In early June 1978 – we have not been able to determine the exact date – the famous arcade video game Space Invaders designed by Tomohiro Nishikado was released by the Japanese Taito Corporation. Space Invaders is one of the earliest shooting games and the aim is to defeat waves of attacking aliens with a laser cannon to earn as many points as possible. As the invaders were shot down one by one, their march grew faster and faster, until a lone invader sped across the screen. If you managed to hit them all, a new wave of invaders would take to the sky. But if the aliens were able to hit ground zero, it was game over for you and for the Earth.
From Breakout to War of the Worlds
With the inspiration of Atari‘s game Breakout, Tomohiro Nishikado spent one year planning, designing and developing the needed hardware for the game. If you believe it or not, the game was in the sense of its graphics alot more advanced than Breakout. Also the game play was a bit more complex and allowed the player to shoot moving objects instead of static ones. The developer faced the difficulty of creating flying objects after he thought of using a space theme and found that computing humans would be a lot easier but immoral in his eyes. The figures in the game were created after Nishikado saw a movie adaptation of H.G Well’s ‘War of the Worlds‘.
From Black and White to Colored Monsters
He had to build his own hardware because the common microcomputers in Japan were not powerful back then for designing a game of such a complexity. For his programming purposes, Nishikado created the arcade board with new microprocessors imported from the U.S., but even those were not quite as powerful as Nishikado wished. However, the game was released in black and white at first, the colored monsters were published a bit later. Soon after the game’s release in Japan, whole new arcades with Space Invader cabinets opened and it became widely popular.
The actual image of the original Space Invaders slot machine was black and white and mirror-inverted. It was projected onto an area behind which there was a painted moonscape, which gave the game an impressive background for that time. In addition, the projection screen was provided with colored stripes which gave the attacking alien spaceships a different color depending on their position on the screen.
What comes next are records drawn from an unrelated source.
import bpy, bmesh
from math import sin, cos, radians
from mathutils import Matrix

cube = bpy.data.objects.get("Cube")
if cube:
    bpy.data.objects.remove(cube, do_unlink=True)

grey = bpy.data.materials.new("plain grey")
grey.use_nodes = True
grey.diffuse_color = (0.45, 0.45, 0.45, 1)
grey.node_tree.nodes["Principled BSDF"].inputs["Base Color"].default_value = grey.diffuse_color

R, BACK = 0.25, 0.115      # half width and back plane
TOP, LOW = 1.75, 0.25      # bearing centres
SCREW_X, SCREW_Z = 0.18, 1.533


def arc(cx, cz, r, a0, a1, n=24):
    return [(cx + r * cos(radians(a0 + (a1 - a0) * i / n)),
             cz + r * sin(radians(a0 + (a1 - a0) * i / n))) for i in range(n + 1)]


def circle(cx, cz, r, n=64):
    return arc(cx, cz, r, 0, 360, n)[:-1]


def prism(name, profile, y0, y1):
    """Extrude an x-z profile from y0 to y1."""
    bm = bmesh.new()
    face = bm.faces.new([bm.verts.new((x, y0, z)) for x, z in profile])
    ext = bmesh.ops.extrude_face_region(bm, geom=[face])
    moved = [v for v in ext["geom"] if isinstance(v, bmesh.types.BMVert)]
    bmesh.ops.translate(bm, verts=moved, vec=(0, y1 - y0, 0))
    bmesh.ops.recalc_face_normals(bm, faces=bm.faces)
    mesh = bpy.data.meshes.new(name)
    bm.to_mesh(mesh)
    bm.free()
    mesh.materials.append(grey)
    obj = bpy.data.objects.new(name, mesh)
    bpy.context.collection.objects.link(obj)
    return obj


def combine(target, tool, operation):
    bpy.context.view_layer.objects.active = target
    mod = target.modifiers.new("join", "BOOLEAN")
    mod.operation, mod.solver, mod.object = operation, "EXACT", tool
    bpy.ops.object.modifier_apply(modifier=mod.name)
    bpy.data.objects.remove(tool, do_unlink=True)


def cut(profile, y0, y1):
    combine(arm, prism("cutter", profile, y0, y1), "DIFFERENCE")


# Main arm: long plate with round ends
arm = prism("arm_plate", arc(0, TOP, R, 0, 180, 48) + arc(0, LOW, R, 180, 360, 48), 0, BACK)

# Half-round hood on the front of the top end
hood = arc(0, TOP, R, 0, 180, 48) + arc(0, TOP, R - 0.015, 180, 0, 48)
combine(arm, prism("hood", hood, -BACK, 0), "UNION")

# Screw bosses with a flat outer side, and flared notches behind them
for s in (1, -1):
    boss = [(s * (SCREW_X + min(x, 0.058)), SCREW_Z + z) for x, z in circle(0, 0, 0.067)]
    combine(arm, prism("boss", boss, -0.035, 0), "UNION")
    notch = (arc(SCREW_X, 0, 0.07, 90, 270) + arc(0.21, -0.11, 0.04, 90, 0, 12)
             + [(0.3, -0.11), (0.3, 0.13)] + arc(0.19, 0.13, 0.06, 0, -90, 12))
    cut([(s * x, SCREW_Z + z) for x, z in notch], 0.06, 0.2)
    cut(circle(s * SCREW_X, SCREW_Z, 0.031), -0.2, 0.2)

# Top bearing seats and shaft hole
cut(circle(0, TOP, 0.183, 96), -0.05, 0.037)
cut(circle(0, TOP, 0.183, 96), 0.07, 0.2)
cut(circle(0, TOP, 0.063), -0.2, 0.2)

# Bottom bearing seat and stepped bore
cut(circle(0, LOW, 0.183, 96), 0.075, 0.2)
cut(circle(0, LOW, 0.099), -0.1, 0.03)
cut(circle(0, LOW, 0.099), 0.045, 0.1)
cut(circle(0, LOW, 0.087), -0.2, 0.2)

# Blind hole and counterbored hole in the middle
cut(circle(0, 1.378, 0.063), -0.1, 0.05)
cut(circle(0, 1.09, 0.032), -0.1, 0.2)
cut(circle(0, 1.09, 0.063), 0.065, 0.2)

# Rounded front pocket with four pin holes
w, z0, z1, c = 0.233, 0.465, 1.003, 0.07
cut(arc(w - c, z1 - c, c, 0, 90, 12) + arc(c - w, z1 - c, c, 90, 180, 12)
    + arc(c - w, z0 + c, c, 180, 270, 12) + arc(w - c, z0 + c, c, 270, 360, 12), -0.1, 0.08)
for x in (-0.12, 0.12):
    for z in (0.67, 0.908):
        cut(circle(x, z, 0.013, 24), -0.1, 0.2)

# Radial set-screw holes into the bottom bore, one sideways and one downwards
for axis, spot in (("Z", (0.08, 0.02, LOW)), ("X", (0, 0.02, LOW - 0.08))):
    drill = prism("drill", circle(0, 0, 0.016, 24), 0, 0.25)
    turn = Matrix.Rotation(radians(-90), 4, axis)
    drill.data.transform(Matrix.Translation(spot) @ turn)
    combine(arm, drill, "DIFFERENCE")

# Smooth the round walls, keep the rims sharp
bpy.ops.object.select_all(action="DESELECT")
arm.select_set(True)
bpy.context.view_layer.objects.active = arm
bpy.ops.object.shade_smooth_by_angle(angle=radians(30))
There are several versions of the game, some completely black and white, some with overlay, some with white opponents or completely colored.
The first ‘Killer App’
Only a few months after the release, more than 100,000 machines were set up. 500,000 plus coin-op machines were sold worldwide in the first year, seventy percent of which remained in Japan. Space Invaders not only depicted the world’s most famous arcade game of its time, but was also seen as the ‘killer app’ for the upcoming game consoles. The high popularity of the games was, as specialists later found, the fact that it depicted one of the most complex shooting games of its time because the enemy targets shot back for the first time. Actually, in Japan demand for the arcade game was so great that it led to a coin shortage and prompted an increase in production of the 100-yen coin.
Space Invaders was an immediate commercial success. By 1982, it had grossed $2 billion (equivalent to $7.5 billion in 2018), with a net profit of $450 million ($1.69 billion in 2018), making it the best-selling video game and highest-grossing entertainment product of its time.
Lessons in Game Design, lecture by Will Wright, 
References and Further Reading:
-  Space Invaders Website
-  Space Invaders: Blast from the past that still inspires at BBC
-  Can Asteroids Conquer Space Invaders? [PDF]
-  Free Space Invaders Browser Game
-  Have you played Atari today?, SciHi Blog
-  H. G. Wells and the Shape of Thing to Come, SciHi Blog
-  Space Invaders at Wikidata
-  Lessons in Game Design, lecture by Will Wright, Computer History Museum @ youtube
-  Timeline of video games, via Wikidata